[[ Exercise inputs open ]]
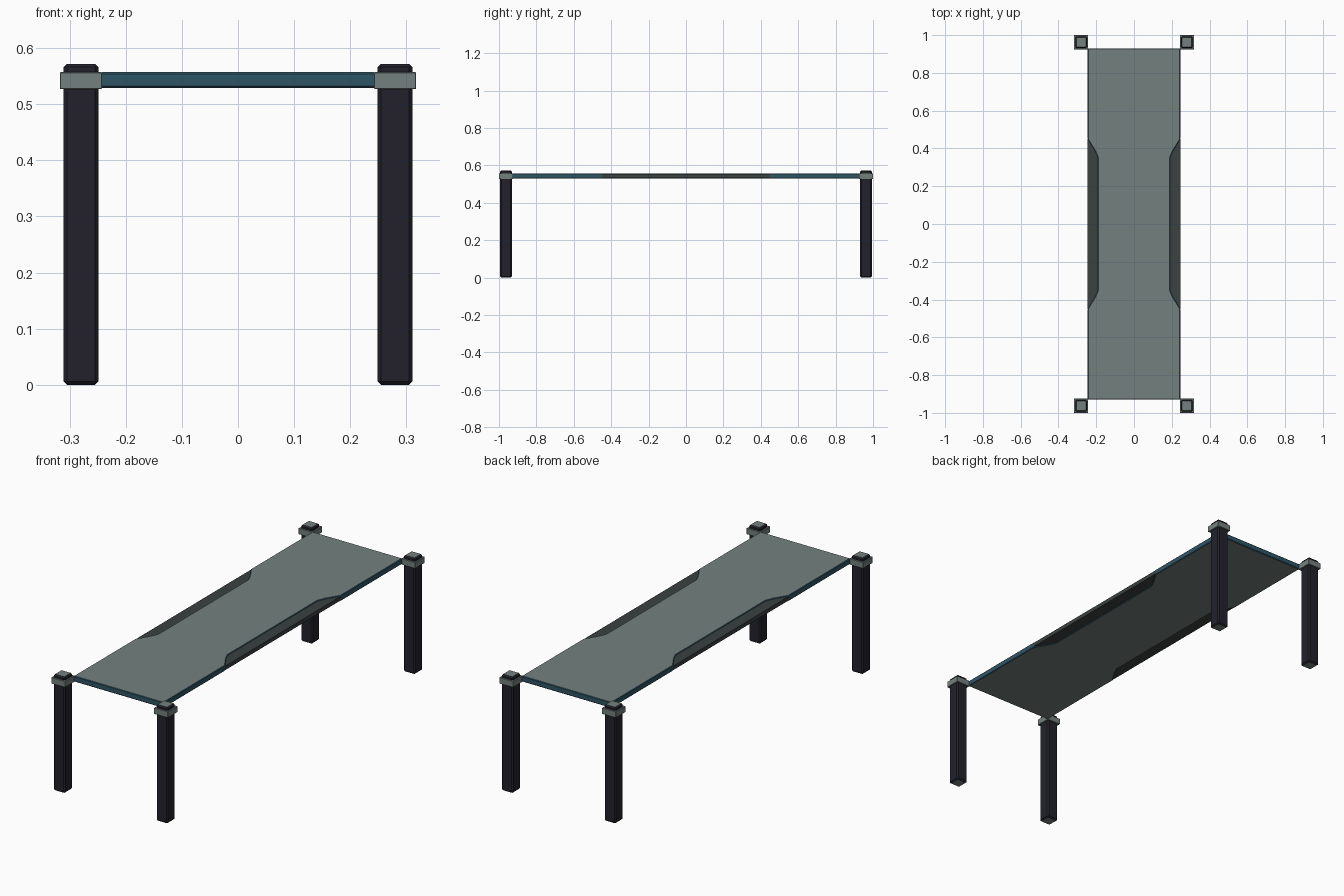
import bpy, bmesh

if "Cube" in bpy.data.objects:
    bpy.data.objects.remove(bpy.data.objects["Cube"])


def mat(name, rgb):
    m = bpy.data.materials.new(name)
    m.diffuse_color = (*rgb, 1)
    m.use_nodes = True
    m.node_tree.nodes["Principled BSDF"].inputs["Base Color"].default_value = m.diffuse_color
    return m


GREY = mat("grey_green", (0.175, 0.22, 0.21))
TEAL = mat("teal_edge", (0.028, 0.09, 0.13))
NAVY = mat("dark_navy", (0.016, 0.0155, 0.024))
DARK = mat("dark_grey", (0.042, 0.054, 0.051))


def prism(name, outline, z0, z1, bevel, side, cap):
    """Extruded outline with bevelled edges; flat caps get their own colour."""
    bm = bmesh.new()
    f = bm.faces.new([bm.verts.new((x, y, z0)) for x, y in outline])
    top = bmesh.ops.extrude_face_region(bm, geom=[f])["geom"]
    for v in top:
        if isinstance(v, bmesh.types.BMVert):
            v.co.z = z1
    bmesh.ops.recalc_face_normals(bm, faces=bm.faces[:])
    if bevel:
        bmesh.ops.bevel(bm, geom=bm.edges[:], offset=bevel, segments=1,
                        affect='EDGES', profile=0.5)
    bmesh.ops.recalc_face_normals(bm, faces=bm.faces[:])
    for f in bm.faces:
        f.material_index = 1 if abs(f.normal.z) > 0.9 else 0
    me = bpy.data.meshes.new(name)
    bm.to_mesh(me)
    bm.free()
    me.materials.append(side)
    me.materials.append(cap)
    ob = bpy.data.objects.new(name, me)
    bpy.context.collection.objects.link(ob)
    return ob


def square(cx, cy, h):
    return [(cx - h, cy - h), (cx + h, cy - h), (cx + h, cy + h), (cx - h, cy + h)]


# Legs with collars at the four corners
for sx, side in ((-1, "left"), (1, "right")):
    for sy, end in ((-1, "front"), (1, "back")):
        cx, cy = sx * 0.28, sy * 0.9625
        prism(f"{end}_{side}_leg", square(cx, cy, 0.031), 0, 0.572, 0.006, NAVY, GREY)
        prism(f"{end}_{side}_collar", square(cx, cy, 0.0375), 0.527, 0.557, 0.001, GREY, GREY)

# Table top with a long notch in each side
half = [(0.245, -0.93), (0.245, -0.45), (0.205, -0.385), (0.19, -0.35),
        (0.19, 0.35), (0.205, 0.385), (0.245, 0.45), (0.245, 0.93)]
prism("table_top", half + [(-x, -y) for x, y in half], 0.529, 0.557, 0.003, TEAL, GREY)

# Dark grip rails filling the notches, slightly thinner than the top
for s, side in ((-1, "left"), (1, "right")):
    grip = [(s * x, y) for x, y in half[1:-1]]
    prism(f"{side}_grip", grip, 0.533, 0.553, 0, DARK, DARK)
[[ Exercise inputs closed ]]
Repeat, exactly as they stand, the line that contains "cx, cy = sx * 0.28, sy * 0.9625" and all the lines after it in the data above.

        cx, cy = sx * 0.28, sy * 0.9625
        prism(f"{end}_{side}_leg", square(cx, cy, 0.031), 0, 0.572, 0.006, NAVY, GREY)
        prism(f"{end}_{side}_collar", square(cx, cy, 0.0375), 0.527, 0.557, 0.001, GREY, GREY)

# Table top with a long notch in each side
half = [(0.245, -0.93), (0.245, -0.45), (0.205, -0.385), (0.19, -0.35),
        (0.19, 0.35), (0.205, 0.385), (0.245, 0.45), (0.245, 0.93)]
prism("table_top", half + [(-x, -y) for x, y in half], 0.529, 0.557, 0.003, TEAL, GREY)

# Dark grip rails filling the notches, slightly thinner than the top
for s, side in ((-1, "left"), (1, "right")):
    grip = [(s * x, y) for x, y in half[1:-1]]
    prism(f"{side}_grip", grip, 0.533, 0.553, 0, DARK, DARK)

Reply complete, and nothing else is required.